This common sleep problem may increase risk of high blood pressure, sudden death

Credit: CC0 Public Domain

In a recent study published in BMJ Open Respiratory Research, researchers found that people living with obstructive sleep apnea (OSA), a condition that occurs when a person’s airway becomes blocked while they are asleep, are twice as likely to experience sudden death.

They also found that OSA, which is estimated to affect upwards of 1 billion people worldwide, increases a person’s risk of developing high blood pressure, coronary artery disease and congestive heart failure.

The study is from Penn State College of Medicine. One author is Anna Ssentongo.

In the study, the team checked more than 42,000 patients worldwide and conducted a systematic review of sleep apnea-related studies published through January 2020.

They found that people with OSA have a greater risk of dying suddenly from various causes, including heart death. According to the researchers, this risk increases with age.

Patients with sleep apnea experience shallow or interrupted breathing, which disrupts their sleep.

The research shows this condition can be life-threatening. Those with OSA were at a nearly twofold higher risk of sudden death and cardiovascular mortality compared to those without OSA.

Patients with OSA experience oxidative stress, or a lack of available oxygen to cells, which can contribute to an imbalance of antioxidants in the body.

Over time, this imbalance damages cells and can speed up the aging process and lead to an array of health problems.

The team says obstructive sleep apnea is a common condition that can have fatal consequences.

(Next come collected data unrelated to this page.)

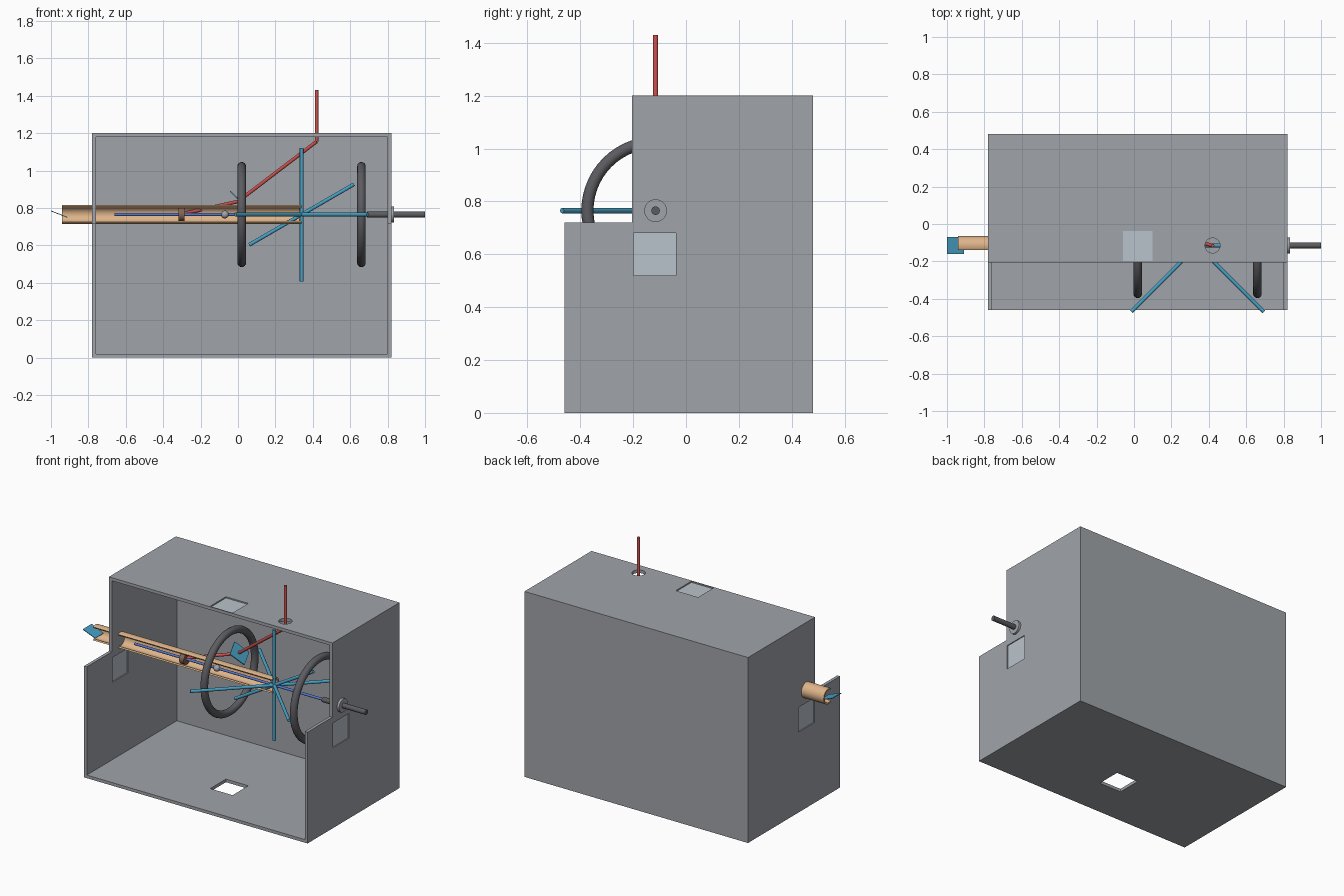
import bpy, bmesh, math
from mathutils import Vector, Matrix

if "Cube" in bpy.data.objects:
    bpy.data.objects.remove(bpy.data.objects["Cube"])

AY, AZ = -0.115, 0.765   # main axis, parallel to x


def mat(name, rgb):
    m = bpy.data.materials.new(name)
    m.diffuse_color = (*[(c / 255 / 12.92 if c < 10 else ((c / 255 + 0.055) / 1.055) ** 2.4) for c in rgb], 1)
    m.use_nodes = True
    m.node_tree.nodes["Principled BSDF"].inputs["Base Color"].default_value = m.diffuse_color
    return m


GREY = mat("case grey", (160, 164, 169))
GLASS = mat("pale glass", (186, 196, 204))
DARK = mat("dark rubber", (92, 92, 97))
TAN = mat("tan", (222, 180, 138))
BROWN = mat("brown", (130, 100, 80))
CYAN = mat("sky blue", (72, 160, 196))
BLUE = mat("rod blue", (85, 120, 205))
RED = mat("beam red", (205, 82, 78))


def finish(name, bm, m, smooth=False):
    bmesh.ops.recalc_face_normals(bm, faces=bm.faces)
    me = bpy.data.meshes.new(name)
    bm.to_mesh(me)
    bm.free()
    ob = bpy.data.objects.new(name, me)
    bpy.context.collection.objects.link(ob)
    me.materials.append(m)
    if smooth:
        bpy.ops.object.select_all(action='DESELECT')
        ob.select_set(True)
        bpy.context.view_layer.objects.active = ob
        bpy.ops.object.shade_smooth_by_angle()
    return ob


def box(name, lo, hi, m):
    bm = bmesh.new()
    lo, hi = Vector(lo), Vector(hi)
    bmesh.ops.create_cube(bm, size=1, matrix=Matrix.Translation((lo + hi) / 2) @ Matrix.Diagonal((*(hi - lo), 1)))
    return finish(name, bm, m)


def rod(name, a, b, r, m, n=20):
    a, b = Vector(a), Vector(b)
    d = b - a
    bm = bmesh.new()
    bmesh.ops.create_cone(bm, cap_ends=True, segments=n, radius1=r, radius2=r, depth=d.length,
                          matrix=Matrix.Translation((a + b) / 2) @ d.to_track_quat('Z', 'Y').to_matrix().to_4x4())
    return finish(name, bm, m, True)


def extrude_x(name, profile, x0, x1, m, smooth=False):
    bm = bmesh.new()
    f = bm.faces.new([bm.verts.new((x0, y, z)) for y, z in profile])
    r = bmesh.ops.extrude_face_region(bm, geom=[f])
    bmesh.ops.translate(bm, vec=(x1 - x0, 0, 0), verts=[v for v in r['geom'] if isinstance(v, bmesh.types.BMVert)])
    return finish(name, bm, m, smooth)


def plate(name, center, u, v, su, sv, m, t=0.006):
    u, v = Vector(u).normalized(), Vector(v).normalized()
    rot = Matrix((u, v, u.cross(v))).transposed().to_4x4()
    bm = bmesh.new()
    bmesh.ops.create_cube(bm, size=1, matrix=Matrix.Translation(center) @ rot @ Matrix.Diagonal((su, sv, t, 1)))
    return finish(name, bm, m)


# open-fronted case with stepped side walls, hollowed and pierced
case = extrude_x("case", [(-0.46, 0), (0.48, 0), (0.48, 1.2), (-0.205, 1.2), (-0.205, 0.72), (-0.46, 0.72)],
                 -0.78, 0.82, GREY)
W0, W1 = -0.198, -0.038   # window span in y
cutters = [
    box("cavity_cutter", (-0.76, -1, 0.02), (0.80, 0.46, 1.18), GREY),
    box("vertical_window_cutter", (-0.06, W0, -0.3), (0.10, W1, 1.5), GREY),
    box("side_window_cutter", (-1.2, W0, 0.52), (1.2, W1, 0.68), GREY),
    rod("top_port_cutter", (0.42, AY, 1.1), (0.42, AY, 1.3), 0.04, GREY, 32),
]
for c in cutters:
    md = case.modifiers.new(c.name, 'BOOLEAN')
    md.operation, md.solver, md.object = 'DIFFERENCE', 'EXACT', c
    c.hide_render = True
bpy.context.view_layer.update()
cut = bpy.data.meshes.new_from_object(case.evaluated_get(bpy.context.evaluated_depsgraph_get()))
case.modifiers.clear()
case.data = cut
for c in cutters:
    bpy.data.objects.remove(c)

# glass panes in the top and side windows
box("top_pane", (-0.06, W0, 1.186), (0.10, W1, 1.192), GLASS)
box("left_pane", (-0.774, W0, 0.52), (-0.768, W1, 0.68), GLASS)
box("right_pane", (0.808, W0, 0.52), (0.814, W1, 0.68), GLASS)

# open-sided guide tube
A = math.radians(120)
arc = [-A + 2 * A * i / 32 for i in range(33)]
ring = [(AY + 0.05 * math.cos(a), AZ + 0.05 * math.sin(a)) for a in arc]
ring += [(AY + 0.04 * math.cos(a), AZ + 0.04 * math.sin(a)) for a in reversed(arc)]
extrude_x("guide_tube", ring, -0.94, 0.34, TAN, True)

# central rod, drive shaft and bearing
rod("central_rod", (-0.66, AY, AZ), (0.70, AY, AZ), 0.008, BLUE)
rod("drive_shaft", (0.69, AY, AZ), (1.0, AY, AZ), 0.016, DARK, 24)
rod("bearing", (0.80, AY, AZ), (0.835, AY, AZ), 0.043, GREY, 32)
rod("piston", (-0.318, AY, AZ), (-0.285, AY, AZ), 0.034, BROWN, 24)

# small ball on the rod
bm = bmesh.new()
bmesh.ops.create_uvsphere(bm, u_segments=20, v_segments=12, radius=0.021,
                          matrix=Matrix.Translation((-0.07, AY, AZ)))
finish("ball", bm, GREY, True)

# two ring wheels around the axis
for name, x in (("inner_ring", 0.02), ("outer_ring", 0.66)):
    bpy.ops.mesh.primitive_torus_add(major_segments=56, minor_segments=16, major_radius=0.258, minor_radius=0.023,
                                     location=(x, AY, AZ), rotation=(0, math.pi / 2, 0))
    ob = bpy.context.object
    ob.name = name
    ob.data.materials.append(DARK)
    bpy.ops.object.shade_smooth_by_angle()

# spokes crossing at the hub
hub = Vector((0.34, AY, AZ))
for i, d in enumerate([(0, 0, 0.357), (0.354, -0.354, 0), (0.354, 0.354, 0), (0.28, 0, 0.162)]):
    rod(f"spoke_{i + 1}", hub - Vector(d), hub + Vector(d), 0.010, CYAN)

# folded beam from the top port via the mirror to the piston
path = [(0.42, AY, 1.43), (0.42, AY, 1.155), (0.0, 0.0, 0.835), (-0.30, AY, 0.768)]
for i in range(3):
    rod(f"beam_{i + 1}", path[i], path[i + 1], 0.0095, RED)

# deflecting mirrors
t = math.radians(27)
u, w = Vector((0.707, 0, -0.707)), Vector((0, 1, 0))
plate("inner_mirror", (0.01, 0.0, 0.838), u * math.cos(t) + w * math.sin(t),
      w * math.cos(t) - u * math.sin(t), 0.11, 0.11, CYAN)
plate("outer_mirror", (-0.955, AY, 0.767), (0.09, 0, -0.035), (0, 1, 0), 0.095, 0.09, CYAN, 0.004)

This is something that many patients do not consider when they are diagnosed with the condition, and the current research will hopefully bring more attention to its prevention and treatment.

If you care about high blood pressure, please read studies about salt sensitivity may increase risk of high blood pressure and findings of women face unique risks for high blood pressure and stroke.

For more information about blood pressure health, please see recent studies about people with slightly high blood pressure may need medication and results showing that healthy people could benefit from blood pressure-lowering drugs.

Copyright © 2021 Knowridge Science Report. All rights reserved.